§ **TASK REQUIREMENTS**: Would you return the listing that follows exactly, leaving its pictures behind?

§ **INPUT DATA**:
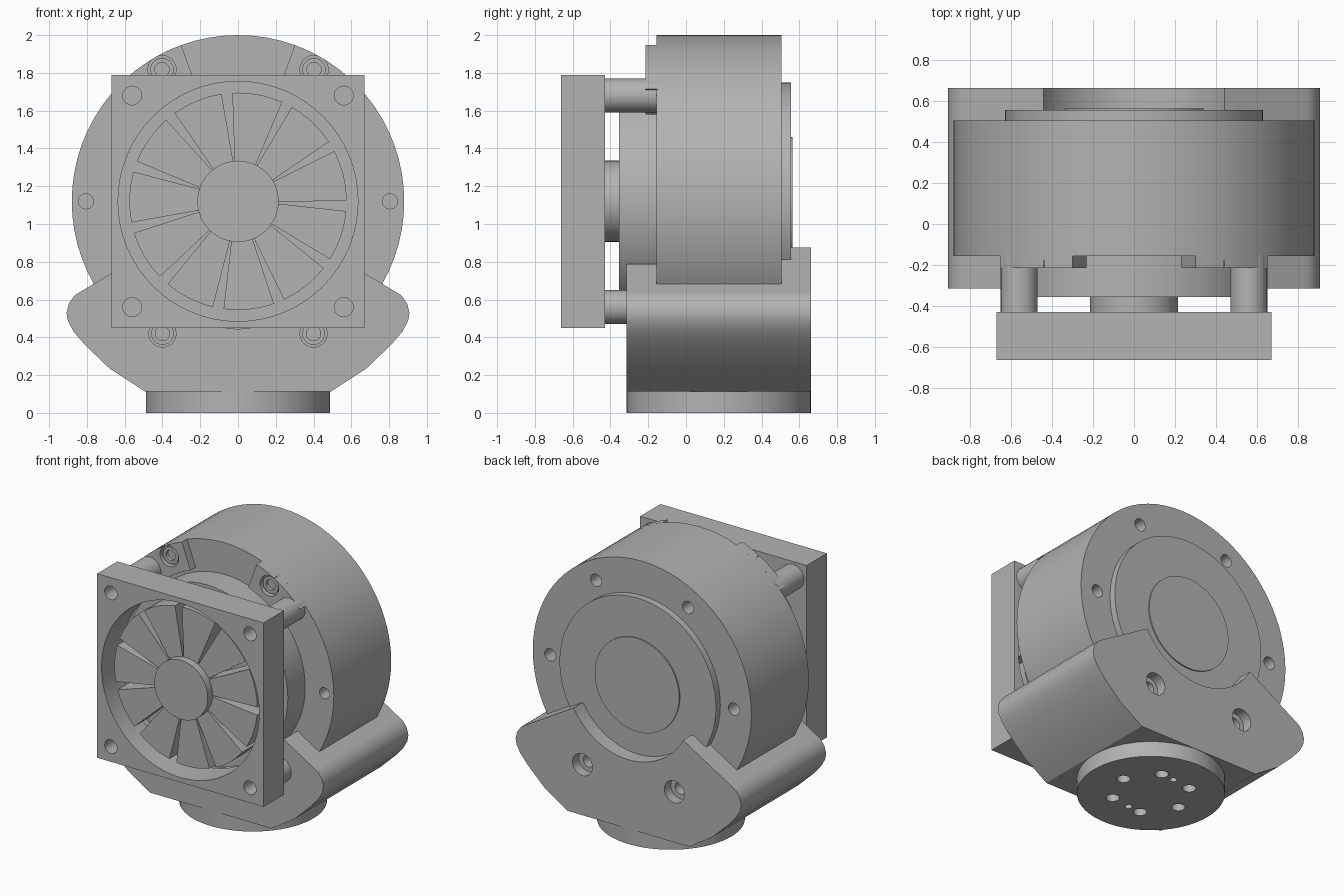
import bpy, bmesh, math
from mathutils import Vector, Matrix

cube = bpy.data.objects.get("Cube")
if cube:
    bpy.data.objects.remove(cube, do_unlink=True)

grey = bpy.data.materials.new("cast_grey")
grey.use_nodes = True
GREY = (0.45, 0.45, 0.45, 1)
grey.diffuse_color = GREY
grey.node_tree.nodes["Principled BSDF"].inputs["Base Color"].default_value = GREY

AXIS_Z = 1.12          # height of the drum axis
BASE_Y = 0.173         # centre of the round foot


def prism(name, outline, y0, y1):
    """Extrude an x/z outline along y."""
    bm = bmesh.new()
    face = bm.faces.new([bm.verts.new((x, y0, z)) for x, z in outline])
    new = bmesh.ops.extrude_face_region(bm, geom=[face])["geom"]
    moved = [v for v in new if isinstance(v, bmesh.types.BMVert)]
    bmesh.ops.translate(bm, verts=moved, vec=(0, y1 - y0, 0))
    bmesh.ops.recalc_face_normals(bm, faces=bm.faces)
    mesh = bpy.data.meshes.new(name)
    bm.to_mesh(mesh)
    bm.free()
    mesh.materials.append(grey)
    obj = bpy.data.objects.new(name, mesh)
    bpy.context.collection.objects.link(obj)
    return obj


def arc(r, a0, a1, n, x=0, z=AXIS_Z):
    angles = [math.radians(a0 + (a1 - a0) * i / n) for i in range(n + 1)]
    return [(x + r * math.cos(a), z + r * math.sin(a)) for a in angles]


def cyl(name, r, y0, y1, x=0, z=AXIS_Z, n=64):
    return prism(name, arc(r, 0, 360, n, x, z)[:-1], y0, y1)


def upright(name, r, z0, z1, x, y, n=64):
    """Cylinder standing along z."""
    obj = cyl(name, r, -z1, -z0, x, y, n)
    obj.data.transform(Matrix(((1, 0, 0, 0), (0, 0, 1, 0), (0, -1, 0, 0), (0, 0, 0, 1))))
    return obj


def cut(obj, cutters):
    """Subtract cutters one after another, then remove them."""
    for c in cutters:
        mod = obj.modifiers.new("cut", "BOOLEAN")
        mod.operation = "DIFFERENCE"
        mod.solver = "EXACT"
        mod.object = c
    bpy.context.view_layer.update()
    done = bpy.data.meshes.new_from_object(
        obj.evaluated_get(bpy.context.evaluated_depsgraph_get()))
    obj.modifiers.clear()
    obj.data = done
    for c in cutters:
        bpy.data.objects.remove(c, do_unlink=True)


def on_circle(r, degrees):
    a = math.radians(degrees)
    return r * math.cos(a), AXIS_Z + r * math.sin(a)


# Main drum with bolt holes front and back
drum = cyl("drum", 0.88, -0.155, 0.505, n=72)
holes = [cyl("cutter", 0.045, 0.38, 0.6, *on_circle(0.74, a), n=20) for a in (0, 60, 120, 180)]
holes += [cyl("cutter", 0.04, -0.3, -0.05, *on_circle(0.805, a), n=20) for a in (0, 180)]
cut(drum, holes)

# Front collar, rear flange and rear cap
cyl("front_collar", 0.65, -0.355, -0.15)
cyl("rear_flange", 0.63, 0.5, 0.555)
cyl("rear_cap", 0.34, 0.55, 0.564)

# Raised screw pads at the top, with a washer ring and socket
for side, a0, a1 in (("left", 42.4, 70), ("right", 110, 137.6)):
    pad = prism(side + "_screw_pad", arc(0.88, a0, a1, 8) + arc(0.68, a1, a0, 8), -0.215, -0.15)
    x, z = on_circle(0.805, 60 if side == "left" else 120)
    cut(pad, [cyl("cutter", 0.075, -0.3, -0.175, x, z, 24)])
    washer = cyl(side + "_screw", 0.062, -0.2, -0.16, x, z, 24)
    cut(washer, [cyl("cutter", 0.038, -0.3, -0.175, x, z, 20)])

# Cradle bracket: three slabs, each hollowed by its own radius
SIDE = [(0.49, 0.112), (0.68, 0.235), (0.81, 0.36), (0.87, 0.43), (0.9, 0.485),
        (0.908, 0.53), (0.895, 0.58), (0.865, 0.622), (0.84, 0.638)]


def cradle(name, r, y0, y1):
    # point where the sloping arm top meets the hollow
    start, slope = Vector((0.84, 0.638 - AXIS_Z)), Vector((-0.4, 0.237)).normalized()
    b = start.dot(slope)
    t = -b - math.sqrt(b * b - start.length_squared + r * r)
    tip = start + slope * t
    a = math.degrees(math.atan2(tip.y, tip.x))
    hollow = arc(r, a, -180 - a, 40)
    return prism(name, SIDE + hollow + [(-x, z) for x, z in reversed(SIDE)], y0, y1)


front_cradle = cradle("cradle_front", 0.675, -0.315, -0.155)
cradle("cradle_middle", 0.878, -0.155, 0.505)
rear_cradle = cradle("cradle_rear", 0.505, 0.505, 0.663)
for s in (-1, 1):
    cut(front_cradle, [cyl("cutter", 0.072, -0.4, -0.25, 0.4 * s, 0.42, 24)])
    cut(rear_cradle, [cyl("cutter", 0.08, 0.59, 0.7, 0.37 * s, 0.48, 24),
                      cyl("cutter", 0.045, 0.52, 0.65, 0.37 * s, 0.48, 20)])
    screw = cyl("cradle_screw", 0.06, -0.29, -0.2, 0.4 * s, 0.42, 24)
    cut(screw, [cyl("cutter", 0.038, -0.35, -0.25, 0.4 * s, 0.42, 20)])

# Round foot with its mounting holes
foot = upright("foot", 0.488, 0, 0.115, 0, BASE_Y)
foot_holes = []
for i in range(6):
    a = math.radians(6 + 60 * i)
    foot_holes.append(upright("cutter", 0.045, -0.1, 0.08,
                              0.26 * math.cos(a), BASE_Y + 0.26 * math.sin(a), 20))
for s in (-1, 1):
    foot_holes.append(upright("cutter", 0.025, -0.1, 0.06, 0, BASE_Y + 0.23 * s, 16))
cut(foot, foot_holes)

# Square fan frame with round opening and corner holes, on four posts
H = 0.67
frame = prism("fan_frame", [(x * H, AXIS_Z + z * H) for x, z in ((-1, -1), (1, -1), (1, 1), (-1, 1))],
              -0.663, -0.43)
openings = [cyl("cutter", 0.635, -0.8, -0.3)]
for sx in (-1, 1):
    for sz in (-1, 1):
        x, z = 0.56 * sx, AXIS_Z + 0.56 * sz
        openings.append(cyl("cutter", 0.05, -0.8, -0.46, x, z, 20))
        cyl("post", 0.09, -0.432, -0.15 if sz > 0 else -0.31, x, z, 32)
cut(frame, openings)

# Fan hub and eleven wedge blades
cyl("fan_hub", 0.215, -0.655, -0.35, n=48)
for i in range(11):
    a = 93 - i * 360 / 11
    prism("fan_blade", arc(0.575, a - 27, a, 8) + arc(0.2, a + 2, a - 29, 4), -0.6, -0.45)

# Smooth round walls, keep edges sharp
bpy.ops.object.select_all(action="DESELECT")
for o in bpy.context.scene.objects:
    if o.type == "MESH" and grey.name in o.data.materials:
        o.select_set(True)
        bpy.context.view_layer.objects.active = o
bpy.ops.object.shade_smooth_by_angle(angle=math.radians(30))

§ **TASK SOLUTION**:
import bpy, bmesh, math
from mathutils import Vector, Matrix

cube = bpy.data.objects.get("Cube")
if cube:
    bpy.data.objects.remove(cube, do_unlink=True)

grey = bpy.data.materials.new("cast_grey")
grey.use_nodes = True
GREY = (0.45, 0.45, 0.45, 1)
grey.diffuse_color = GREY
grey.node_tree.nodes["Principled BSDF"].inputs["Base Color"].default_value = GREY

AXIS_Z = 1.12          # height of the drum axis
BASE_Y = 0.173         # centre of the round foot


def prism(name, outline, y0, y1):
    """Extrude an x/z outline along y."""
    bm = bmesh.new()
    face = bm.faces.new([bm.verts.new((x, y0, z)) for x, z in outline])
    new = bmesh.ops.extrude_face_region(bm, geom=[face])["geom"]
    moved = [v for v in new if isinstance(v, bmesh.types.BMVert)]
    bmesh.ops.translate(bm, verts=moved, vec=(0, y1 - y0, 0))
    bmesh.ops.recalc_face_normals(bm, faces=bm.faces)
    mesh = bpy.data.meshes.new(name)
    bm.to_mesh(mesh)
    bm.free()
    mesh.materials.append(grey)
    obj = bpy.data.objects.new(name, mesh)
    bpy.context.collection.objects.link(obj)
    return obj


def arc(r, a0, a1, n, x=0, z=AXIS_Z):
    angles = [math.radians(a0 + (a1 - a0) * i / n) for i in range(n + 1)]
    return [(x + r * math.cos(a), z + r * math.sin(a)) for a in angles]


def cyl(name, r, y0, y1, x=0, z=AXIS_Z, n=64):
    return prism(name, arc(r, 0, 360, n, x, z)[:-1], y0, y1)


def upright(name, r, z0, z1, x, y, n=64):
    """Cylinder standing along z."""
    obj = cyl(name, r, -z1, -z0, x, y, n)
    obj.data.transform(Matrix(((1, 0, 0, 0), (0, 0, 1, 0), (0, -1, 0, 0), (0, 0, 0, 1))))
    return obj


def cut(obj, cutters):
    """Subtract cutters one after another, then remove them."""
    for c in cutters:
        mod = obj.modifiers.new("cut", "BOOLEAN")
        mod.operation = "DIFFERENCE"
        mod.solver = "EXACT"
        mod.object = c
    bpy.context.view_layer.update()
    done = bpy.data.meshes.new_from_object(
        obj.evaluated_get(bpy.context.evaluated_depsgraph_get()))
    obj.modifiers.clear()
    obj.data = done
    for c in cutters:
        bpy.data.objects.remove(c, do_unlink=True)


def on_circle(r, degrees):
    a = math.radians(degrees)
    return r * math.cos(a), AXIS_Z + r * math.sin(a)


# Main drum with bolt holes front and back
drum = cyl("drum", 0.88, -0.155, 0.505, n=72)
holes = [cyl("cutter", 0.045, 0.38, 0.6, *on_circle(0.74, a), n=20) for a in (0, 60, 120, 180)]
holes += [cyl("cutter", 0.04, -0.3, -0.05, *on_circle(0.805, a), n=20) for a in (0, 180)]
cut(drum, holes)

# Front collar, rear flange and rear cap
cyl("front_collar", 0.65, -0.355, -0.15)
cyl("rear_flange", 0.63, 0.5, 0.555)
cyl("rear_cap", 0.34, 0.55, 0.564)

# Raised screw pads at the top, with a washer ring and socket
for side, a0, a1 in (("left", 42.4, 70), ("right", 110, 137.6)):
    pad = prism(side + "_screw_pad", arc(0.88, a0, a1, 8) + arc(0.68, a1, a0, 8), -0.215, -0.15)
    x, z = on_circle(0.805, 60 if side == "left" else 120)
    cut(pad, [cyl("cutter", 0.075, -0.3, -0.175, x, z, 24)])
    washer = cyl(side + "_screw", 0.062, -0.2, -0.16, x, z, 24)
    cut(washer, [cyl("cutter", 0.038, -0.3, -0.175, x, z, 20)])

# Cradle bracket: three slabs, each hollowed by its own radius
SIDE = [(0.49, 0.112), (0.68, 0.235), (0.81, 0.36), (0.87, 0.43), (0.9, 0.485),
        (0.908, 0.53), (0.895, 0.58), (0.865, 0.622), (0.84, 0.638)]


def cradle(name, r, y0, y1):
    # point where the sloping arm top meets the hollow
    start, slope = Vector((0.84, 0.638 - AXIS_Z)), Vector((-0.4, 0.237)).normalized()
    b = start.dot(slope)
    t = -b - math.sqrt(b * b - start.length_squared + r * r)
    tip = start + slope * t
    a = math.degrees(math.atan2(tip.y, tip.x))
    hollow = arc(r, a, -180 - a, 40)
    return prism(name, SIDE + hollow + [(-x, z) for x, z in reversed(SIDE)], y0, y1)


front_cradle = cradle("cradle_front", 0.675, -0.315, -0.155)
cradle("cradle_middle", 0.878, -0.155, 0.505)
rear_cradle = cradle("cradle_rear", 0.505, 0.505, 0.663)
for s in (-1, 1):
    cut(front_cradle, [cyl("cutter", 0.072, -0.4, -0.25, 0.4 * s, 0.42, 24)])
    cut(rear_cradle, [cyl("cutter", 0.08, 0.59, 0.7, 0.37 * s, 0.48, 24),
                      cyl("cutter", 0.045, 0.52, 0.65, 0.37 * s, 0.48, 20)])
    screw = cyl("cradle_screw", 0.06, -0.29, -0.2, 0.4 * s, 0.42, 24)
    cut(screw, [cyl("cutter", 0.038, -0.35, -0.25, 0.4 * s, 0.42, 20)])

# Round foot with its mounting holes
foot = upright("foot", 0.488, 0, 0.115, 0, BASE_Y)
foot_holes = []
for i in range(6):
    a = math.radians(6 + 60 * i)
    foot_holes.append(upright("cutter", 0.045, -0.1, 0.08,
                              0.26 * math.cos(a), BASE_Y + 0.26 * math.sin(a), 20))
for s in (-1, 1):
    foot_holes.append(upright("cutter", 0.025, -0.1, 0.06, 0, BASE_Y + 0.23 * s, 16))
cut(foot, foot_holes)

# Square fan frame with round opening and corner holes, on four posts
H = 0.67
frame = prism("fan_frame", [(x * H, AXIS_Z + z * H) for x, z in ((-1, -1), (1, -1), (1, 1), (-1, 1))],
              -0.663, -0.43)
openings = [cyl("cutter", 0.635, -0.8, -0.3)]
for sx in (-1, 1):
    for sz in (-1, 1):
        x, z = 0.56 * sx, AXIS_Z + 0.56 * sz
        openings.append(cyl("cutter", 0.05, -0.8, -0.46, x, z, 20))
        cyl("post", 0.09, -0.432, -0.15 if sz > 0 else -0.31, x, z, 32)
cut(frame, openings)

# Fan hub and eleven wedge blades
cyl("fan_hub", 0.215, -0.655, -0.35, n=48)
for i in range(11):
    a = 93 - i * 360 / 11
    prism("fan_blade", arc(0.575, a - 27, a, 8) + arc(0.2, a + 2, a - 29, 4), -0.6, -0.45)

# Smooth round walls, keep edges sharp
bpy.ops.object.select_all(action="DESELECT")
for o in bpy.context.scene.objects:
    if o.type == "MESH" and grey.name in o.data.materials:
        o.select_set(True)
        bpy.context.view_layer.objects.active = o
bpy.ops.object.shade_smooth_by_angle(angle=math.radians(30))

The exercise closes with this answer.